Using a Variac like this old Staco model allows you to vary the level of AC voltage coming through. Most Variac users prefer to keep the voltage around 110 to 115.

As a lifelong musician, I’ve had to find a way of surviving on the cheap. After over a quarter century in the biz, I went from qualifying for government cheese to a solid taxpayer, yet I still can’t help but economize whenever possible.

Years of Rig Rundowns combined with basic gear envy had me hankering for a power conditioner/voltage regulator for ages. I didn’t pull the trigger until now, because it felt a bit like buying the $3 bottle of water when you’re standing next to a drinking fountain. Sure, the expensive option is probably better, but free is free.

At a session last week, I was the only player (other than the drummer) plugging my gear straight into the wall at the studio. The deep shame burned an indelible “I” for “incompetent” on my fragile heart. Still stinking of ineptitude, I made a solemn vow then and there that I would never again feed my beloved amps unconditioned power and risk damaging their tube-y goodness. But first, some research.

In an interview with Popular Mechanics, Van Halen told how he discovered and used Variacs—initially a trade name for a brand of variable auto-transformer, but now used generically—to produce the tone that was in his head. In the article “How Eddie Van Halen Hacks a Guitar,” he explains:

“I’d bought another Marshall amp, and I had no idea that it was actually a European model. I plugged it in, and I'm waiting for it to warm up and thinking, I got ripped off here, there’s no sound coming out!

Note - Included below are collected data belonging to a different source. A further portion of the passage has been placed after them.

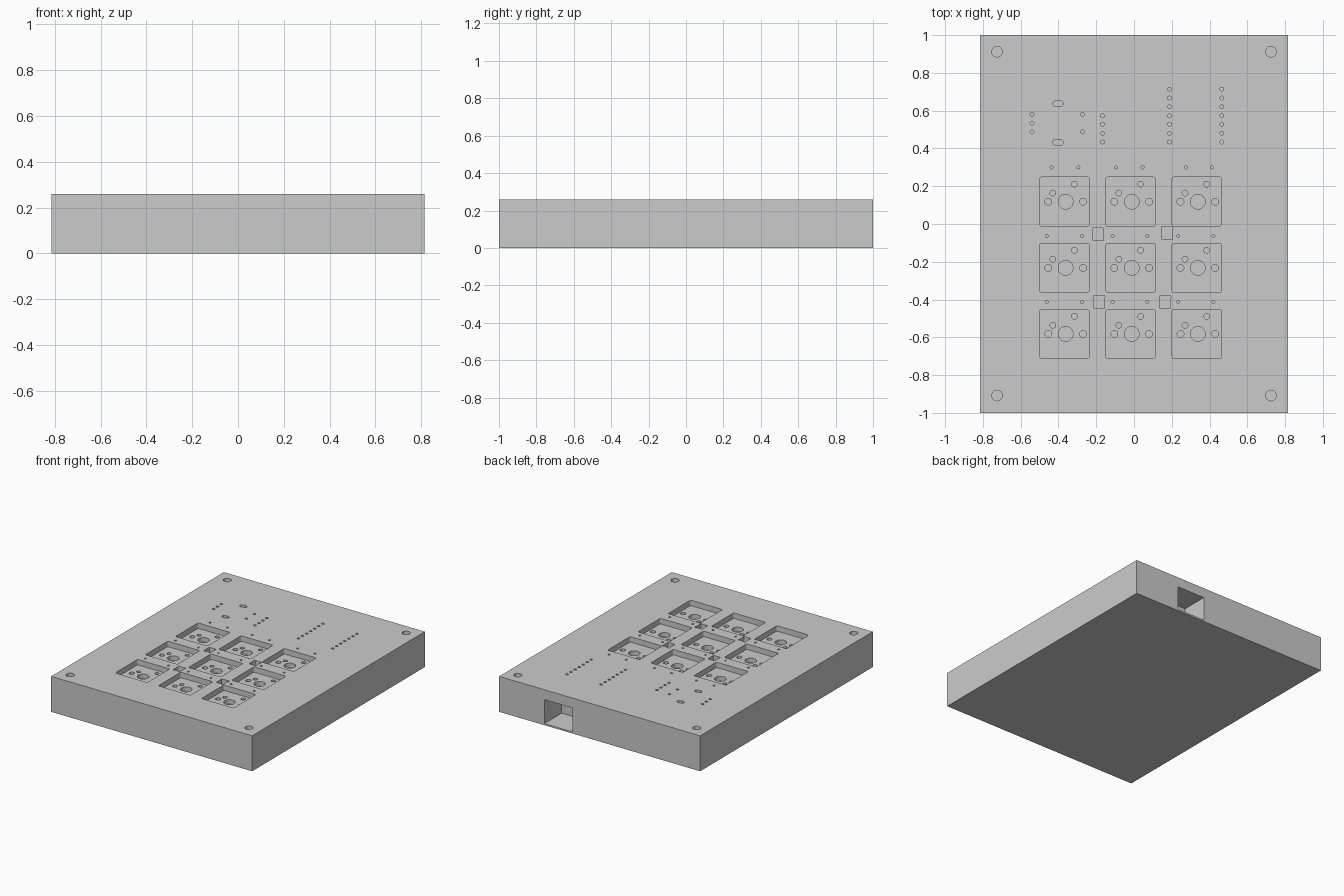
import bpy, bmesh
from math import cos, sin, pi

if "Cube" in bpy.data.objects:
    bpy.data.objects.remove(bpy.data.objects["Cube"], do_unlink=True)

TOP, HALF_X = 0.26, 0.815
FLOOR = TOP - 0.04        # floor of the switch pockets
DEEP = TOP - 0.073        # bottom of the pin holes
OVER = TOP + 0.05

grey = bpy.data.materials.new("light grey plastic")
grey.use_nodes = True
grey.diffuse_color = (0.6, 0.6, 0.6, 1)
grey.node_tree.nodes["Principled BSDF"].inputs["Base Color"].default_value = (0.6, 0.6, 0.6, 1)


def rounded(bm, x, y, w, d, r, z0, z1, steps=4):
    """Upright prism with a rounded rectangle outline; a circle when w = d = 2r."""
    pts = []
    for i, (sx, sy) in enumerate(((1, 1), (-1, 1), (-1, -1), (1, -1))):
        cx, cy = x + sx * (w / 2 - r), y + sy * (d / 2 - r)
        for k in range(steps + 1):
            a = (i + k / steps) * pi / 2
            pts.append((cx + r * cos(a), cy + r * sin(a)))
    low = [bm.verts.new((px, py, z0)) for px, py in pts]
    high = [bm.verts.new((px, py, z1)) for px, py in pts]
    bm.faces.new(low[::-1])
    bm.faces.new(high)
    n = len(pts)
    for i in range(n):
        j = (i + 1) % n
        bm.faces.new((low[i], low[j], high[j], high[i]))


def hole(bm, x, y, r, z0=DEEP, z1=OVER, steps=6):
    rounded(bm, x, y, 2 * r, 2 * r, r, z0, z1, steps)


def box(bm, x0, x1, y0, y1, z0, z1):
    made = bmesh.ops.create_cube(bm, size=1)
    for v in made["verts"]:
        v.co = ((x0, x1)[v.co.x > 0], (y0, y1)[v.co.y > 0], (z0, z1)[v.co.z > 0])


def make(name, bm):
    bmesh.ops.remove_doubles(bm, verts=bm.verts, dist=1e-5)
    bmesh.ops.recalc_face_normals(bm, faces=bm.faces)
    me = bpy.data.meshes.new(name)
    bm.to_mesh(me)
    bm.free()
    me.materials.append(grey)
    ob = bpy.data.objects.new(name, me)
    bpy.context.collection.objects.link(ob)
    return ob


# Case block
bm = bmesh.new()
box(bm, -HALF_X, HALF_X, -1, 1, 0, TOP)
case = make("keypad_case", bm)

pockets, holes = bmesh.new(), bmesh.new()

# Switch pockets with the switch leg holes in their floors
for cx in (-0.368, -0.018, 0.332):
    for cy in (0.118, -0.232, -0.582):
        rounded(pockets, cx, cy, 0.26, 0.26, 0.01, FLOOR, OVER)
        hx, hy = cx + 0.006, cy
        hole(holes, hx, hy, 0.039, steps=8)
        for dx, dy, r in ((-0.092, 0, 0.018), (0.092, 0, 0.018),
                          (-0.068, 0.046, 0.015), (0.047, 0.093, 0.015)):
            hole(holes, hx + dx, hy + dy, r)

# Small light windows between the pockets, some with corner ears
for x, y, ears in ((-0.19, -0.055, False), (0.175, -0.05, True),
                   (-0.185, -0.415, True), (0.165, -0.415, True)):
    rounded(pockets, x, y, 0.056, 0.066, 0.003, FLOOR, OVER, 2)
    if ears:
        for s in (-1, 1):
            hole(holes, x + s * 0.024, y + 0.03, 0.007, FLOOR + 0.002, OVER + 0.01, 3)

# Cable opening in the back wall
box(pockets, 0.22, 0.448, 0.8, 1.1, 0.012, DEEP)

# Corner screw holes
for x in (-0.725, 0.725):
    for y in (-0.908, 0.912):
        hole(holes, x, y, 0.028, 0.05)

# Controller pin rows
for x, count in ((0.188, 7), (0.465, 7), (-0.167, 4)):
    for i in range(count):
        hole(holes, x, 0.434 + i * 0.0466, 0.01, 0.2, steps=3)

# Dial pins and mounting slots
for x, ys in ((-0.54, (0.58, 0.534, 0.488)), (-0.273, (0.58, 0.488))):
    for y in ys:
        hole(holes, x, y, 0.01, steps=3)
for y in (0.637, 0.432):
    rounded(holes, -0.402, y, 0.054, 0.03, 0.0149, DEEP, OVER)

# Diode leg holes
for y, xs in ((0.3, (-0.437, -0.295, -0.094, 0.045, 0.275, 0.414)),
              (-0.064, (-0.462, -0.275, -0.113, 0.07, 0.234, 0.42)),
              (-0.413, (-0.462, -0.275, -0.113, 0.07, 0.234, 0.42))):
    for x in xs:
        hole(holes, x, y, 0.008, steps=3)

# Cut the pockets first, then the holes
cutters = [make("pocket_cutter", pockets), make("hole_cutter", holes)]
bpy.context.view_layer.objects.active = case
for cutter in cutters:
    cutter.hide_render = True
    mod = case.modifiers.new(cutter.name, "BOOLEAN")
    mod.operation, mod.solver, mod.object = "DIFFERENCE", "EXACT", cutter
    bpy.ops.object.modifier_apply(modifier=mod.name)
for cutter in cutters:
    bpy.data.objects.remove(cutter, do_unlink=True)

# Smooth round hole walls, sharp edges elsewhere
bpy.ops.object.select_all(action="DESELECT")
case.select_set(True)
bpy.ops.object.shade_smooth_by_angle(angle=0.6)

Pissed off, I came back an hour later to give it another shot. I’d left the amp on the whole time. I didn’t know it was set on 220, so when I turn my guitar on it sounds like a full-blown Marshall, all the way up, except really, really quiet. That was when I realized there was something going on with the voltage ... so I went down to a place in Pasadena and asked if there was some kind of industrial-size variable transformer that would let me adjust voltage, and they introduced me to the Variac. It's just a huge light dimmer. I plugged it into the amp and controlled the voltage from that. That became my volume knob. I would set the voltage depending on the size of the room we were playing, getting all that feedback at any volume.”

At a session last week, I was the only player (other than the drummer) plugging my gear straight into the wall at the studio.

Once I knew what I needed, I did the usual predatory gear hunting. Regrettably, the models that had everything I wanted cost more than I was comfortable spending. So, I focused on industrial Variacs. I bought an old Staco 3PN1010 Variac on eBay for $64 (including shipping). This thing is built like a battleship and retails for a whopping $750. It will last longer than I will.

Here’s the rub: The Staco has a dial that lets you control what percentage of the electrical current you want, but there’s no voltage readout to know how many volts you’re getting. And that’s important, because if you accidentally turn the wall voltage up, you could fry your amp. So you have to use it with a separate voltmeter. I didn’t want to constantly be shoving voltmeter leads into outlets for testing, so, for a mere $8.99, I bought a voltage measuring monitor that gives me a clear blue digital readout in real time. I also bought a 3-way, T-shaped adapter ($3.33, thank you, Amazon Prime). Now I have a flat-screen digital read in the center plug telling me voltage, plus two open outlets for my amps.

Grand total: $76.32

Results: Priceless.

I’ve been using blackface Fender amps since I was 15. Back then, the standard AC voltage was 110. Now the outlets in my home run between 124 and 125, which explains why my old amps would sound great in one venue then bad in the next. Now, every amp I have sounds way better with sweet natural compression and less noise and heat. I can use bigger amps for smaller gigs and just crank down the Variac to a modest 80 percent to get the sound I’m after in any room.

Now, when you turn the AC voltage down, you’re turning the filament voltage down as well. The tubes need to be heated to at least 6V AC or it will cause cathode stripping. That’s what the 6 in 6L6/6V6 means. You can do it and it will sound great, but everything sounds great on the edge of blowing up. Play it safe and keep that voltage around 110 to 115 and your tubes are going to last longer.

People told me for years that power really makes a difference, but I was too cheap to do anything about it. Now that I have, I’m kicking myself for not doing it earlier. But Variacs may not be for you: Low power works well with vintage-style amps, but digital gear likes a clean 120. Regardless, it’s worth exploring. You can take control of your power but you don’t have to spend a fortune to get there.